Dataset records
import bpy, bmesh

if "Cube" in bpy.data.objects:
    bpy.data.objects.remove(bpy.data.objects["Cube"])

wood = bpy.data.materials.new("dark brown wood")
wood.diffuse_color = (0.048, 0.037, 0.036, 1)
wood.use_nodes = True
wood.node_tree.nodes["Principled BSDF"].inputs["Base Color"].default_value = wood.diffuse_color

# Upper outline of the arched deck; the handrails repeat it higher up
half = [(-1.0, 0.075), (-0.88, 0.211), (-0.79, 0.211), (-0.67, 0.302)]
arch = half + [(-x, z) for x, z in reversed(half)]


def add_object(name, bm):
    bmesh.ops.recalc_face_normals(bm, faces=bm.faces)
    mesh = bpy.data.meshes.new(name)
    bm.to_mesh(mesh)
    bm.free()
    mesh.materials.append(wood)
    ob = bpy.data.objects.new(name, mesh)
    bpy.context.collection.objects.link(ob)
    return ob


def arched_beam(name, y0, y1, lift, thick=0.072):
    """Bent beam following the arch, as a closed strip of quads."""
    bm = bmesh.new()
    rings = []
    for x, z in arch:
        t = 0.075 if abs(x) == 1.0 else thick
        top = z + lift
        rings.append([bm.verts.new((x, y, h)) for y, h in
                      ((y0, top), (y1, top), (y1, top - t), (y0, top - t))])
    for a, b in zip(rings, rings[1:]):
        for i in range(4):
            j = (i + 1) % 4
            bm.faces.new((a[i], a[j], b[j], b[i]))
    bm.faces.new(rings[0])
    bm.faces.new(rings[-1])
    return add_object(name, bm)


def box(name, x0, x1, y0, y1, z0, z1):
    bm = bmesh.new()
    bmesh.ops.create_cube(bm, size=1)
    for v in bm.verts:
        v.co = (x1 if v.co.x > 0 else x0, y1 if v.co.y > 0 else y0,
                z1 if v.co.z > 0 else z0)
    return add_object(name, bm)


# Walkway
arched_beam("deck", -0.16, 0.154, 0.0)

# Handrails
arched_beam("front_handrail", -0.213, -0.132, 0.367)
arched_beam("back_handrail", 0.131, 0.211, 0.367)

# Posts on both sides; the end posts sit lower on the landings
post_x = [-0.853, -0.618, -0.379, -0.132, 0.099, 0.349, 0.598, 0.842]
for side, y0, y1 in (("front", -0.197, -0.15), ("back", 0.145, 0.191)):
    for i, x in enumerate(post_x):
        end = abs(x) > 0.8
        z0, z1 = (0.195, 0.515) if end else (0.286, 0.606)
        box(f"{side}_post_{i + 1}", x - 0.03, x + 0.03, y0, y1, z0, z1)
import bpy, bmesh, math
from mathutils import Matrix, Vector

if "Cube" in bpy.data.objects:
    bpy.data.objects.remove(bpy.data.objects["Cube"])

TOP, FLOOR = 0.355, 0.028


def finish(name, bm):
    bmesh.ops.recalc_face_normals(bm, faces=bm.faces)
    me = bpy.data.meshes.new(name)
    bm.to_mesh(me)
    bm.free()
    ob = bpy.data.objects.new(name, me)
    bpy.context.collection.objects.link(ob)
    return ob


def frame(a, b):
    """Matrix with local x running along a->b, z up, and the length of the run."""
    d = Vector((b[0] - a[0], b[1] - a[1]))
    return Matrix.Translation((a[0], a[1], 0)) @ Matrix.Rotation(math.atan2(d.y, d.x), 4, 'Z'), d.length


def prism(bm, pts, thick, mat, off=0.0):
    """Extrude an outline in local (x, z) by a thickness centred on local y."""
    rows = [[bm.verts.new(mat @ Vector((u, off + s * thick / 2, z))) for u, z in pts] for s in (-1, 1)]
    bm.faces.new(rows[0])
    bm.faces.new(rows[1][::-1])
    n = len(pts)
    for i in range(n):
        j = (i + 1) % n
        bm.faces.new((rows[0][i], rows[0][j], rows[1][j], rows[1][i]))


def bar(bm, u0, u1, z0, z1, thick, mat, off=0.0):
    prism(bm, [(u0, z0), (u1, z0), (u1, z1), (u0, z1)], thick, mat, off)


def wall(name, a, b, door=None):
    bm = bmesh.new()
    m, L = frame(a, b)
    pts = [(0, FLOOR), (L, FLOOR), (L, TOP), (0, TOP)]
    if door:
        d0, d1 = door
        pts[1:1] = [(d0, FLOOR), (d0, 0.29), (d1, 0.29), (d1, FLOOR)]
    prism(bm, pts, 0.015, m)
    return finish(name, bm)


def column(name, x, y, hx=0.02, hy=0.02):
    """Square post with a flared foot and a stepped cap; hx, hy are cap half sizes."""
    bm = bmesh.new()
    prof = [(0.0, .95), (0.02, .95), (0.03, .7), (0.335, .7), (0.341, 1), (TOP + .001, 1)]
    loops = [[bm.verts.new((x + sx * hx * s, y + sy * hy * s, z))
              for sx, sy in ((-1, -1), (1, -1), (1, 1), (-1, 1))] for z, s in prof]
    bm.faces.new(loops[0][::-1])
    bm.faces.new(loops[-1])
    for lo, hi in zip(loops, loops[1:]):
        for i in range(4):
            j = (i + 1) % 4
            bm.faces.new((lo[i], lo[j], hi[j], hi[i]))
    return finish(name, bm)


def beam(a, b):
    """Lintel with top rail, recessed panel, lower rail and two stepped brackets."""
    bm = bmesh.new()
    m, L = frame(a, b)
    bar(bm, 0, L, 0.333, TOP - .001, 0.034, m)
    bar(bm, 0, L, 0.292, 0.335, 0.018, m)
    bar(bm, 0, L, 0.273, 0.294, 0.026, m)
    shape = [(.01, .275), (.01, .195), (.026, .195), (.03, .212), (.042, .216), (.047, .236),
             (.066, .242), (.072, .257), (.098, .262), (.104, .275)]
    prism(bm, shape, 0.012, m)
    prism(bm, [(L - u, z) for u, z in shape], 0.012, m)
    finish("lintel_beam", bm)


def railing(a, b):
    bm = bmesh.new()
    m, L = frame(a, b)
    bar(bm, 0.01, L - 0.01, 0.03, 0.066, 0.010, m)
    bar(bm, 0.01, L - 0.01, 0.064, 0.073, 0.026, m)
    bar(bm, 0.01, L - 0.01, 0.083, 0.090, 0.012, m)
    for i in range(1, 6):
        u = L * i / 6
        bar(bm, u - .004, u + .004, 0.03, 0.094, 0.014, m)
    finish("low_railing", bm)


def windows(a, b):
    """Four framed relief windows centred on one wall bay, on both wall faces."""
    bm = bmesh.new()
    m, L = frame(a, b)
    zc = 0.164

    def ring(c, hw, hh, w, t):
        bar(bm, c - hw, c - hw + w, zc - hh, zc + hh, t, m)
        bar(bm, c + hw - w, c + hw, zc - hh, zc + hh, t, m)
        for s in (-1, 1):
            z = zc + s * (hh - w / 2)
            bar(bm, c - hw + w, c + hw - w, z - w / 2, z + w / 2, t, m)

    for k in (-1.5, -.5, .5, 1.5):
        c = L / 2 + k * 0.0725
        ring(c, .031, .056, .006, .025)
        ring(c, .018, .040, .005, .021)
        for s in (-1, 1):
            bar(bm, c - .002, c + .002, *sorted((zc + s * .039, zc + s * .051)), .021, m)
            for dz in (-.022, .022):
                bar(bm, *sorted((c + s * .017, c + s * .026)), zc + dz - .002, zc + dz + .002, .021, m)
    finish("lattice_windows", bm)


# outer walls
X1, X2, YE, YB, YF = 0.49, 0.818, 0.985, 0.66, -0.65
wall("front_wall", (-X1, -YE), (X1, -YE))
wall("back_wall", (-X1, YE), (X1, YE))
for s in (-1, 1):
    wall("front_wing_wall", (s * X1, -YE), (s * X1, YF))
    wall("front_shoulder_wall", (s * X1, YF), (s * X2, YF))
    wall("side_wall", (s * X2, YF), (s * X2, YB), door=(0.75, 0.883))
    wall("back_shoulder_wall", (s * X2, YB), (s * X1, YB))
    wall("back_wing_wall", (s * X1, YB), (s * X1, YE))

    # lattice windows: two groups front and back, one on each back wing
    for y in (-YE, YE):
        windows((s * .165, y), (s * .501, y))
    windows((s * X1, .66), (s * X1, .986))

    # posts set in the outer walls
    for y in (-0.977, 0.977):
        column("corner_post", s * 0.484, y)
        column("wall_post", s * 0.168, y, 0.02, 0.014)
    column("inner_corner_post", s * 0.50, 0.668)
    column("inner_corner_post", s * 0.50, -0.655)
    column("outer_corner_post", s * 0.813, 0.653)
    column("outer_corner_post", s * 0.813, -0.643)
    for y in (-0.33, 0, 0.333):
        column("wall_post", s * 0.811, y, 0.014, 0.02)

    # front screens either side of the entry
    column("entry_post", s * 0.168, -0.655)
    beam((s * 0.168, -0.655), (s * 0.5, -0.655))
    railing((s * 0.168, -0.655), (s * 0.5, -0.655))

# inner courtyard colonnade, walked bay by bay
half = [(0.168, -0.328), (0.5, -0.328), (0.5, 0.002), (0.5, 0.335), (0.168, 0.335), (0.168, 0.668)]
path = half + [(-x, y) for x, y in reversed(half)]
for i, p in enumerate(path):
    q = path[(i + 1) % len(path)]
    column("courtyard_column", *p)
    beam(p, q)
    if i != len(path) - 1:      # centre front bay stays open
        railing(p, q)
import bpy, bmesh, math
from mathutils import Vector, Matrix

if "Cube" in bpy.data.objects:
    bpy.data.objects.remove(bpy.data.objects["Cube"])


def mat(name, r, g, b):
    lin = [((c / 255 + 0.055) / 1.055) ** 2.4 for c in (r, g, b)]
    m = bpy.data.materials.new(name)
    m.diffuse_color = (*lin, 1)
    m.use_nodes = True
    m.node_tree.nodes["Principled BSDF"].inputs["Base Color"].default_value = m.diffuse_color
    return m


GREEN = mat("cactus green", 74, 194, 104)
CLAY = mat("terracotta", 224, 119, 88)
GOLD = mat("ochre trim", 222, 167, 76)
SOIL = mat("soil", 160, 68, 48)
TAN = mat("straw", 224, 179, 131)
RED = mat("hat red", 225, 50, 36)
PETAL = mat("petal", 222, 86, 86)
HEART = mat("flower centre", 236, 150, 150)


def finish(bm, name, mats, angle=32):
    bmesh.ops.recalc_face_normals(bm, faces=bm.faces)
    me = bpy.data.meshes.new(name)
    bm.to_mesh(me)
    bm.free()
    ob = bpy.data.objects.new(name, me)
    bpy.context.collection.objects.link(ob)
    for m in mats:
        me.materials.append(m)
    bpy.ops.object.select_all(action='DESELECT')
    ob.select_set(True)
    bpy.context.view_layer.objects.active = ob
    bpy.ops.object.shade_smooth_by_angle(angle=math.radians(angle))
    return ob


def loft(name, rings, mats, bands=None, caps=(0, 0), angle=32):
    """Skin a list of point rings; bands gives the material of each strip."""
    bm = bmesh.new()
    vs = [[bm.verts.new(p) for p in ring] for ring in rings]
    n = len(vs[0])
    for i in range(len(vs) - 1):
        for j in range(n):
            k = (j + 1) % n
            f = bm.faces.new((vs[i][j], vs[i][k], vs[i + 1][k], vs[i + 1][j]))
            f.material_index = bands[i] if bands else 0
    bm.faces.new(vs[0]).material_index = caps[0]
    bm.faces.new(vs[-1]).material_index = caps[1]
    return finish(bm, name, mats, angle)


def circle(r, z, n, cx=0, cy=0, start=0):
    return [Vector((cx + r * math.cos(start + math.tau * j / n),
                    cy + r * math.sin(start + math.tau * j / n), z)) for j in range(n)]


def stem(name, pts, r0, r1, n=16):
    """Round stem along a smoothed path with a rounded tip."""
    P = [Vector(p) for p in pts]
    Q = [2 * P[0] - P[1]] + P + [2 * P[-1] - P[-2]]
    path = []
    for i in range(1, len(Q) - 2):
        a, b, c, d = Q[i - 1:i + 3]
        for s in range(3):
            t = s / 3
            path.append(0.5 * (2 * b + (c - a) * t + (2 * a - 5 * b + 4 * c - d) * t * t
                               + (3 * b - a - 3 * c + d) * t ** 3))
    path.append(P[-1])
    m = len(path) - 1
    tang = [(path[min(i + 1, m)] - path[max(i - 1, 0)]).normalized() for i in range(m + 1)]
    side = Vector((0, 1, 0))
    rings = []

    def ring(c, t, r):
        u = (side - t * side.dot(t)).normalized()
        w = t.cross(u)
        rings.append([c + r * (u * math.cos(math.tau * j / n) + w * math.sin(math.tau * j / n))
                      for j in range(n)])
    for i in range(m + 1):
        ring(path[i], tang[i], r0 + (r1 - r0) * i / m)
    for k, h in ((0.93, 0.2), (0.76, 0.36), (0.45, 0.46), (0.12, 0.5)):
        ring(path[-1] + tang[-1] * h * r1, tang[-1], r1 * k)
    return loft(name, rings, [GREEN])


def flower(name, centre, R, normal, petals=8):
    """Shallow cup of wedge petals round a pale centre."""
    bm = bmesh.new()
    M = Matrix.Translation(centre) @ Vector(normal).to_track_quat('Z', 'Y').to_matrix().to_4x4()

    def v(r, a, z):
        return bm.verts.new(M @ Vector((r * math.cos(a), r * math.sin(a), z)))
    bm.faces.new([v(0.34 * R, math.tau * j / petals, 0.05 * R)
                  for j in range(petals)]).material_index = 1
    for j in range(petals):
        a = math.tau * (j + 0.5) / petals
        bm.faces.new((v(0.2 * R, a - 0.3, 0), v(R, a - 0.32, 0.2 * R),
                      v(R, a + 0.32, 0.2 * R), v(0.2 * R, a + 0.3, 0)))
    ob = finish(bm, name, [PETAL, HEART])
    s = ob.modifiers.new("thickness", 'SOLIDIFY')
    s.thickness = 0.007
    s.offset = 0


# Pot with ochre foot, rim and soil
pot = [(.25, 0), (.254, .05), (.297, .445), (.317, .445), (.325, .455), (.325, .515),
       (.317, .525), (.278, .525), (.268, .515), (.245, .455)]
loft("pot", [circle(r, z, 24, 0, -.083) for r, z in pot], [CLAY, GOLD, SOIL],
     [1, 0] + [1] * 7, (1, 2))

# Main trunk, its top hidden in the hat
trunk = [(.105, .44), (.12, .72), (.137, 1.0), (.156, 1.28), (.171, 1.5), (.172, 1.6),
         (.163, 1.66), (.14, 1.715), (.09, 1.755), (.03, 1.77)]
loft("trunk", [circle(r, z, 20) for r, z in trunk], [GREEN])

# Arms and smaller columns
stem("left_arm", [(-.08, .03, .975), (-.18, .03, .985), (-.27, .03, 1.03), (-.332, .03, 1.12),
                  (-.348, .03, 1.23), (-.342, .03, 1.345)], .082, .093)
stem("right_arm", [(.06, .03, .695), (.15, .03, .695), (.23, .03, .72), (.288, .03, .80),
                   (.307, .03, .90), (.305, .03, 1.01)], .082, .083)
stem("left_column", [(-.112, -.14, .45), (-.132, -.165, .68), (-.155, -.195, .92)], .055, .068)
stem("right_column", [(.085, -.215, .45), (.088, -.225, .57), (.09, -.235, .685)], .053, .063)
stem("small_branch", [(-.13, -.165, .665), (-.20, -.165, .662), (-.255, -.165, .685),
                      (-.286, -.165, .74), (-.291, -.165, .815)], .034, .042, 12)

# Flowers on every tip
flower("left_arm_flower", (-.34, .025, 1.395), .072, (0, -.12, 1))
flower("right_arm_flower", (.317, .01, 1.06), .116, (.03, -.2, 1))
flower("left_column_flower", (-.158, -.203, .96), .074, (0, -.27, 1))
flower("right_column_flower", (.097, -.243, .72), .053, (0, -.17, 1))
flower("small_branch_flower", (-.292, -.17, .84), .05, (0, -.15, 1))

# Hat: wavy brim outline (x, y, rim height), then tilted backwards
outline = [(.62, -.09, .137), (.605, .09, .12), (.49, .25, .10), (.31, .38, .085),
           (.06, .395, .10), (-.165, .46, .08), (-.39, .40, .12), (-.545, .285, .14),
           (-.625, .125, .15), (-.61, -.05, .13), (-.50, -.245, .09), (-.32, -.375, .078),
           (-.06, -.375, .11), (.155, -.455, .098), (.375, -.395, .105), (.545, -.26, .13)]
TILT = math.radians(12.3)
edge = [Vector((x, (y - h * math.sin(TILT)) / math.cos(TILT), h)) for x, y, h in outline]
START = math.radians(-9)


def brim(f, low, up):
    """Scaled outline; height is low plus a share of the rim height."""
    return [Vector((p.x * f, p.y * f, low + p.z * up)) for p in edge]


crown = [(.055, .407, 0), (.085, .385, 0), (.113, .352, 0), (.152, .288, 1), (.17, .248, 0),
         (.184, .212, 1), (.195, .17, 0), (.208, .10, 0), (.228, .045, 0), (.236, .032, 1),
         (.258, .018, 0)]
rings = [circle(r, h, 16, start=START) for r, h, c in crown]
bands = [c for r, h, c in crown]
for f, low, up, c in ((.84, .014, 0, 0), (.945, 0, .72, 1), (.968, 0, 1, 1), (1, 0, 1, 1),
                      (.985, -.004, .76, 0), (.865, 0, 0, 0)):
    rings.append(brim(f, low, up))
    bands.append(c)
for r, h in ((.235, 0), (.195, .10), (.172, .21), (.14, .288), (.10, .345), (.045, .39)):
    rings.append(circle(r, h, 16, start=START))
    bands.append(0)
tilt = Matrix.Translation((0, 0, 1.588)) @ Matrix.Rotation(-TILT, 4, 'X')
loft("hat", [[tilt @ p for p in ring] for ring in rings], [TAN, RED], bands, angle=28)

**Problem description**: Retype exactly the lines above, from the one with "bm.faces.new(rings[-1])" through the one with "d = Vector((b[0] - a[0], b[1] - a[1]))", inclusive.

**Written solution**:
    bm.faces.new(rings[-1])
    return add_object(name, bm)


def box(name, x0, x1, y0, y1, z0, z1):
    bm = bmesh.new()
    bmesh.ops.create_cube(bm, size=1)
    for v in bm.verts:
        v.co = (x1 if v.co.x > 0 else x0, y1 if v.co.y > 0 else y0,
                z1 if v.co.z > 0 else z0)
    return add_object(name, bm)


# Walkway
arched_beam("deck", -0.16, 0.154, 0.0)

# Handrails
arched_beam("front_handrail", -0.213, -0.132, 0.367)
arched_beam("back_handrail", 0.131, 0.211, 0.367)

# Posts on both sides; the end posts sit lower on the landings
post_x = [-0.853, -0.618, -0.379, -0.132, 0.099, 0.349, 0.598, 0.842]
for side, y0, y1 in (("front", -0.197, -0.15), ("back", 0.145, 0.191)):
    for i, x in enumerate(post_x):
        end = abs(x) > 0.8
        z0, z1 = (0.195, 0.515) if end else (0.286, 0.606)
        box(f"{side}_post_{i + 1}", x - 0.03, x + 0.03, y0, y1, z0, z1)
import bpy, bmesh, math
from mathutils import Matrix, Vector

if "Cube" in bpy.data.objects:
    bpy.data.objects.remove(bpy.data.objects["Cube"])

TOP, FLOOR = 0.355, 0.028


def finish(name, bm):
    bmesh.ops.recalc_face_normals(bm, faces=bm.faces)
    me = bpy.data.meshes.new(name)
    bm.to_mesh(me)
    bm.free()
    ob = bpy.data.objects.new(name, me)
    bpy.context.collection.objects.link(ob)
    return ob


def frame(a, b):
    """Matrix with local x running along a->b, z up, and the length of the run."""
    d = Vector((b[0] - a[0], b[1] - a[1]))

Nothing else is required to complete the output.